---------- Input data ----------
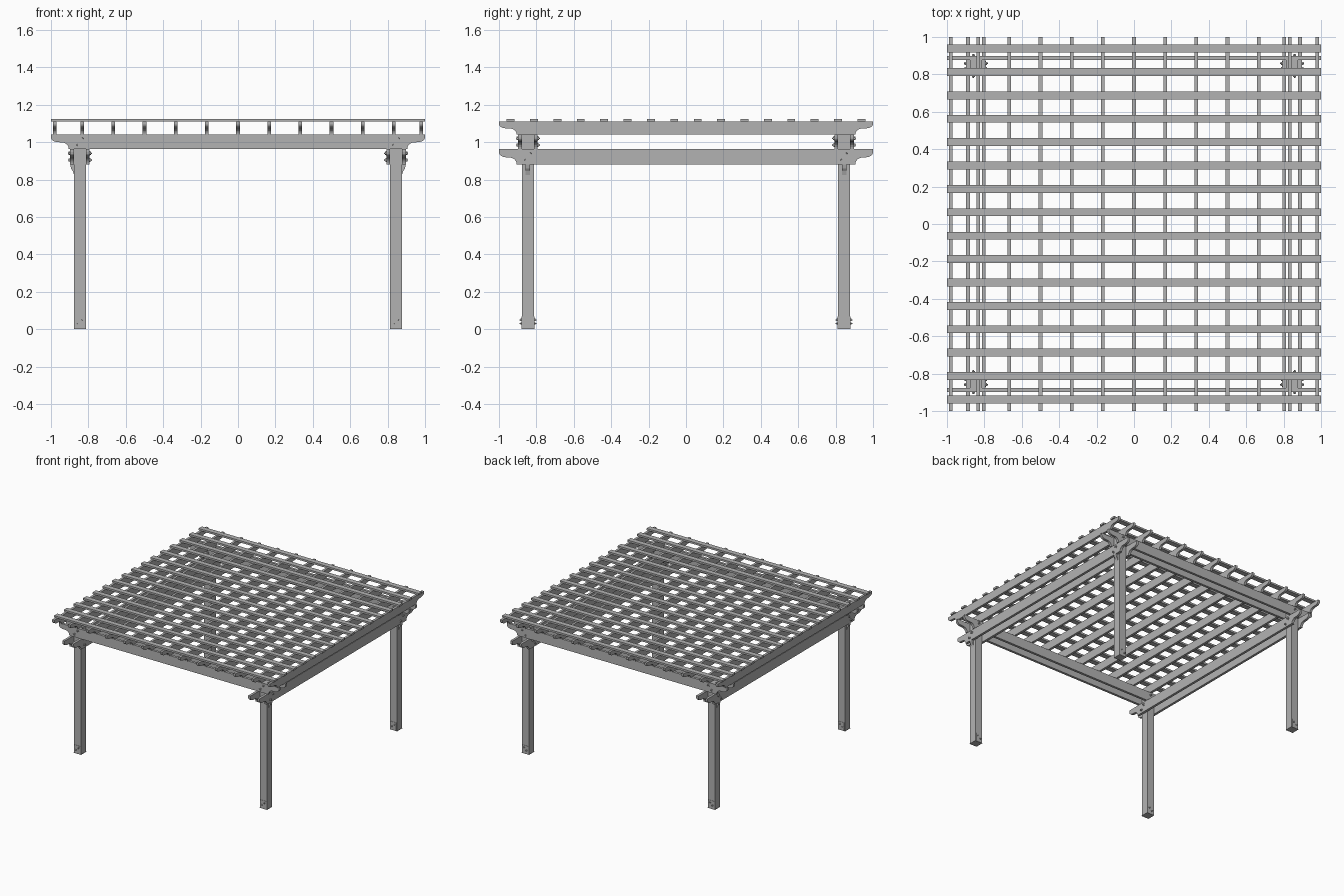
import bpy
import bmesh
import math
from mathutils import Matrix, Vector

cube = bpy.data.objects.get("Cube")
if cube:
    bpy.data.objects.remove(cube, do_unlink=True)


def make_material(name, value):
    mat = bpy.data.materials.new(name)
    mat.use_nodes = True
    color = (value, value, value, 1)
    mat.diffuse_color = color
    mat.node_tree.nodes["Principled BSDF"].inputs["Base Color"].default_value = color
    return mat


grey = make_material("plain grey", 0.45)

POST = 0.845        # post centre in x and y
HALF = 0.032        # half of the post width
PLY = 0.02          # thickness of beams and rafters
SIDES = (-1, 1)


def finish(name, bm):
    bmesh.ops.recalc_face_normals(bm, faces=bm.faces)
    mesh = bpy.data.meshes.new(name)
    bm.to_mesh(mesh)
    bm.free()
    mesh.materials.append(grey)
    obj = bpy.data.objects.new(name, mesh)
    bpy.context.collection.objects.link(obj)
    return obj


def box(name, center, size):
    bm = bmesh.new()
    bmesh.ops.create_cube(bm, size=1)
    bmesh.ops.scale(bm, vec=size, verts=bm.verts)
    bmesh.ops.translate(bm, vec=center, verts=bm.verts)
    return finish(name, bm)


def end_curve(height):
    """Scrolled beam end: a round nose, a small step, then a hollow."""
    pts = [(1, height), (1, height * 0.8)]
    for i in range(1, 6):
        a = math.pi / 2 * i / 5
        pts.append((0.962 + 0.038 * math.cos(a), height * (0.8 - 0.33 * math.sin(a))))
    pts.append((0.94, height * 0.45))
    for i in range(1, 6):
        a = math.pi / 2 * i / 5
        pts.append((0.94 - 0.035 * math.sin(a), height * 0.45 * math.cos(a)))
    return pts


def scrolled_beam(name, axis, offset, bottom, top):
    """Beam of full length along the axis, with both ends scrolled."""
    right = end_curve(top - bottom)
    outline = right + [(-u, z) for u, z in reversed(right)]
    bm = bmesh.new()
    verts = []
    for u, z in outline:
        across = offset - PLY / 2
        co = (u, across, z + bottom) if axis == "x" else (across, u, z + bottom)
        verts.append(bm.verts.new(co))
    face = bm.faces.new(verts)
    out = bmesh.ops.extrude_face_region(bm, geom=[face])
    push = Vector((0, PLY, 0)) if axis == "x" else Vector((PLY, 0, 0))
    bmesh.ops.translate(bm, vec=push,
                        verts=[v for v in out["geom"] if isinstance(v, bmesh.types.BMVert)])
    return finish(name, bm)


def bolt(name, position, axis, sign, radius=0.009):
    """Washer, hexagonal nut and rounded tip pointing out of a face."""
    direction = Vector((sign, 0, 0)) if axis == "x" else Vector((0, sign, 0))
    turn = direction.to_track_quat("Z", "Y").to_matrix().to_4x4()
    bm = bmesh.new()
    for segments, r1, r2, start, length in (
            (12, radius * 1.3, radius * 1.3, 0, 0.002),
            (6, radius, radius, 0.002, 0.006),
            (8, radius / 2, radius / 3, 0.008, 0.004)):
        place = Matrix.Translation(position) @ turn @ Matrix.Translation((0, 0, start + length / 2))
        bmesh.ops.create_cone(bm, cap_ends=True, segments=segments, radius1=r1,
                              radius2=r2, depth=length, matrix=place)
    return finish(name, bm)


# Posts with their foot plates and bolts
for sx in SIDES:
    for sy in SIDES:
        x, y = sx * POST, sy * POST
        box("post", (x, y, 0.521), (HALF * 2, HALF * 2, 1.038))
        box("foot_plate", (x, y, 0.001), (HALF * 2 + 0.004, HALF * 2 + 0.004, 0.002))
        for s in SIDES:
            box("foot_strap", (x, y + s * (HALF + 0.001), 0.035), (0.05, 0.002, 0.066))
            for side, z in ((-1, 0.03), (1, 0.05)):
                bolt("foot_bolt", (x + side * 0.012, y + s * (HALF + 0.001), z), "y", s, 0.006)

            # Bolts through the paired beams
            face = HALF + PLY
            for side, low, high in ((-1, 0.905, 0.985), (1, 0.94, 1.02)):
                bolt("lower_beam_bolt", (x + s * face, y + side * 0.014, low), "x", s)
                bolt("upper_beam_bolt", (x + side * 0.014, y + s * face, high), "y", s)

        # Small tapered bracket on the outer face of the post
        bm = bmesh.new()
        out = sx * HALF
        profile = ((0, 0.825), (0.006, 0.845), (0.016, 0.86), (PLY, 0.88), (0, 0.88))
        verts = [bm.verts.new((x + out + sx * d, y - 0.012, z)) for d, z in profile]
        face_geom = bmesh.ops.extrude_face_region(bm, geom=[bm.faces.new(verts)])["geom"]
        bmesh.ops.translate(bm, vec=(0, 0.024, 0),
                            verts=[v for v in face_geom if isinstance(v, bmesh.types.BMVert)])
        finish("post_bracket", bm)

# Paired beams clasping the posts: lower along y, upper along x
for s in SIDES:
    for t in SIDES:
        offset = s * POST + t * (HALF + PLY / 2)
        scrolled_beam("lower_beam", "y", offset, 0.88, 0.963)
        scrolled_beam("upper_beam", "x", offset, 0.963, 1.042)

# Rafters along y, the outermost ones flush with the beam ends
for i in range(-6, 7):
    x = i / 6 if abs(i) < 6 else math.copysign(0.98, i)
    scrolled_beam("rafter", "y", x, 1.042, 1.11)

# Shade slats along x
for i in range(16):
    box("shade_slat", (0, (i - 7.5) / 8, 1.1175), (2, 0.042, 0.015))
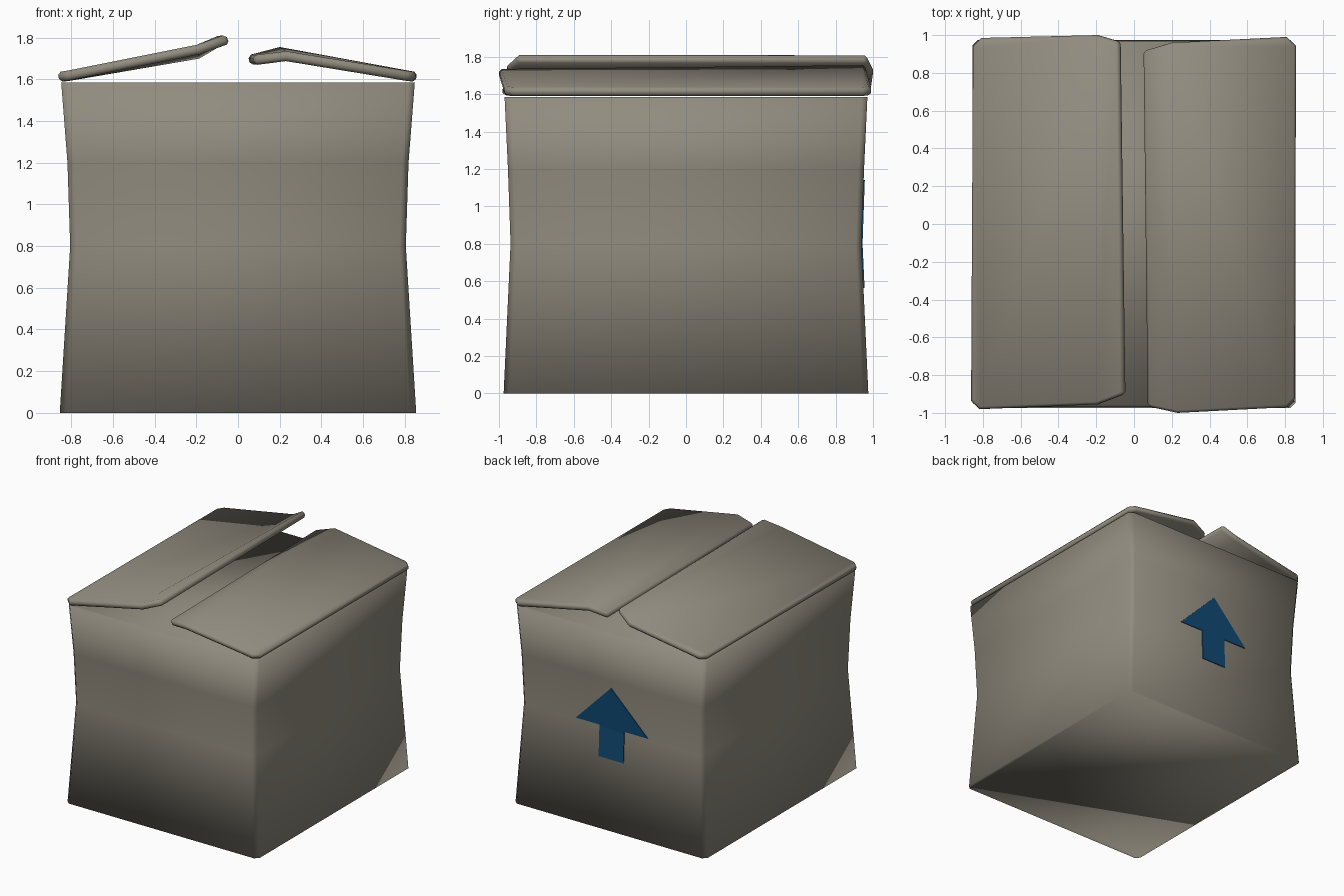
import bpy, bmesh

if "Cube" in bpy.data.objects:
    bpy.data.objects.remove(bpy.data.objects["Cube"])


def material(name, rgb):
    m = bpy.data.materials.new(name)
    m.diffuse_color = (*rgb, 1.0)
    m.use_nodes = True
    m.node_tree.nodes["Principled BSDF"].inputs["Base Color"].default_value = m.diffuse_color
    return m


CARD = material("grey cardboard", (0.285, 0.262, 0.212))
BLUE = material("dark blue print", (0.005, 0.068, 0.17))


def make(name, verts, faces, mat, smooth=True):
    me = bpy.data.meshes.new(name)
    me.from_pydata(verts, [], faces)
    bm = bmesh.new()
    bm.from_mesh(me)
    bmesh.ops.recalc_face_normals(bm, faces=bm.faces)
    for f in bm.faces:
        f.smooth = smooth
    bm.to_mesh(me)
    bm.free()
    me.materials.append(mat)
    ob = bpy.data.objects.new(name, me)
    bpy.context.collection.objects.link(ob)
    return ob


# Box body: pinched-waist rings (z, half width, half depth) with cut corners
RINGS = [(0.0, 0.855, 0.975), (0.8, 0.805, 0.938), (1.2, 0.818, 0.952), (1.585, 0.848, 0.97)]
CUT = 0.03
verts = []
for z, a, b in RINGS:
    verts += [(x, y, z) for x, y in (
        (a, -b + CUT), (a, b - CUT), (a - CUT, b), (-a + CUT, b),
        (-a, b - CUT), (-a, -b + CUT), (-a + CUT, -b), (a - CUT, -b))]
faces = [tuple(range(8)), tuple(range(24, 32))]
for r in range(3):
    for i in range(8):
        j = (i + 1) % 8
        faces.append((r * 8 + i, r * 8 + j, r * 8 + 8 + j, r * 8 + 8 + i))
make("box_body", verts, faces, CARD)


# Lid flaps: outer panel plus bent inner strip, thickened and bevelled
def flap(name, outline):
    ob = make(name, outline, [(0, 1, 2, 5, 6, 7), (2, 3, 4, 5)], CARD)
    if ob.data.polygons[0].normal.z < 0:
        ob.data.flip_normals()
    s = ob.modifiers.new("thickness", 'SOLIDIFY')
    s.thickness = 0.048
    s.offset = -1
    b = ob.modifiers.new("soft edges", 'BEVEL')
    b.width = 0.014
    b.segments = 1
    b.limit_method = 'ANGLE'
    b.angle_limit = 0.9


flap("left_flap", [
    (-0.865, -0.935, 1.635), (-0.82, -0.98, 1.64), (-0.2, -0.955, 1.765), (-0.06, -0.90, 1.815),
    (-0.085, 0.965, 1.815), (-0.2, 1.0, 1.745), (-0.81, 0.985, 1.64), (-0.855, 0.94, 1.635)])
flap("right_flap", [
    (0.855, -0.925, 1.635), (0.81, -0.97, 1.64), (0.23, -1.0, 1.735), (0.07, -0.965, 1.715),
    (0.048, 0.915, 1.715), (0.2, 0.96, 1.755), (0.81, 0.99, 1.64), (0.86, 0.945, 1.635)])


# Printed arrow on the back panel, following the panel's slope
def back_y(z):
    for (z0, _, y0), (z1, _, y1) in zip(RINGS, RINGS[1:]):
        if z <= z1:
            return y0 + (y1 - y0) * (z - z0) / (z1 - z0)


outline = [(0, 1.14), (0.32, 0.815), (0.11, 0.815), (0.11, 0.8), (0.11, 0.565),
           (-0.11, 0.565), (-0.11, 0.8), (-0.11, 0.815), (-0.32, 0.815)]
arrow = make("back_arrow", [(x, back_y(z) + 0.006, z) for x, z in outline],
             [(0, 1, 2, 7, 8), (2, 3, 6, 7), (3, 4, 5, 6)], BLUE, smooth=False)
if arrow.data.polygons[0].normal.y < 0:
    arrow.data.flip_normals()
m = arrow.modifiers.new("thickness", 'SOLIDIFY')
m.thickness = 0.006
m.offset = -1
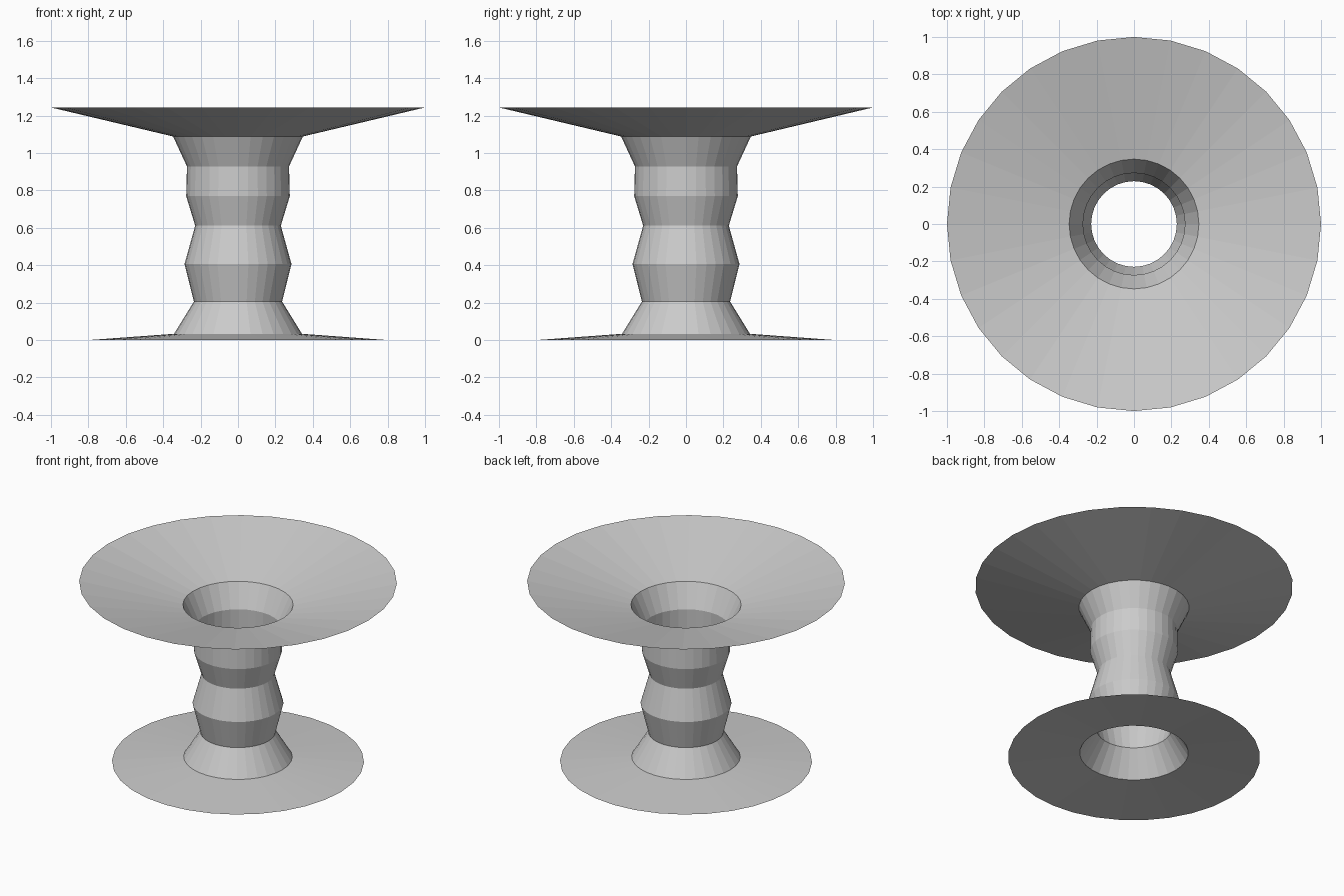
import bpy, bmesh
from math import cos, sin, tau

if "Cube" in bpy.data.objects:
    bpy.data.objects.remove(bpy.data.objects["Cube"])

SIDES = 32


def lathe(name, profile):
    """Spin an open (radius, height) profile into a flat-shaded thin shell."""
    bm = bmesh.new()
    rings = [[bm.verts.new((r * cos(tau * i / SIDES), r * sin(tau * i / SIDES), z))
              for i in range(SIDES)] for r, z in profile]
    for low, high in zip(rings, rings[1:]):
        for i in range(SIDES):
            j = (i + 1) % SIDES
            bm.faces.new((low[i], low[j], high[j], high[i]))
    mesh = bpy.data.meshes.new(name)
    bm.to_mesh(mesh)
    bm.free()
    obj = bpy.data.objects.new(name, mesh)
    bpy.context.collection.objects.link(obj)
    return obj


# Shallow foot flange, open in the middle
foot_edge = (0.342, 0.033)
lathe("base_flange", [(0.793, 0.0), foot_edge])

# Hollow faceted stem with two bulges
neck_edge = (0.347, 1.088)
lathe("stem", [foot_edge, (0.236, 0.205), (0.286, 0.406), (0.229, 0.611),
               (0.277, 0.769), (0.273, 0.928), neck_edge])

# Wide flared top dish, open in the middle
lathe("top_dish", [neck_edge, (1.0, 1.243)])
----------
● Directions for this task
The answer must be an exact copy of the lines from the start of the records above through the line containing "mat.diffuse_color = color", with no pictures in it.

● Output for this task
import bpy
import bmesh
import math
from mathutils import Matrix, Vector

cube = bpy.data.objects.get("Cube")
if cube:
    bpy.data.objects.remove(cube, do_unlink=True)


def make_material(name, value):
    mat = bpy.data.materials.new(name)
    mat.use_nodes = True
    color = (value, value, value, 1)
    mat.diffuse_color = color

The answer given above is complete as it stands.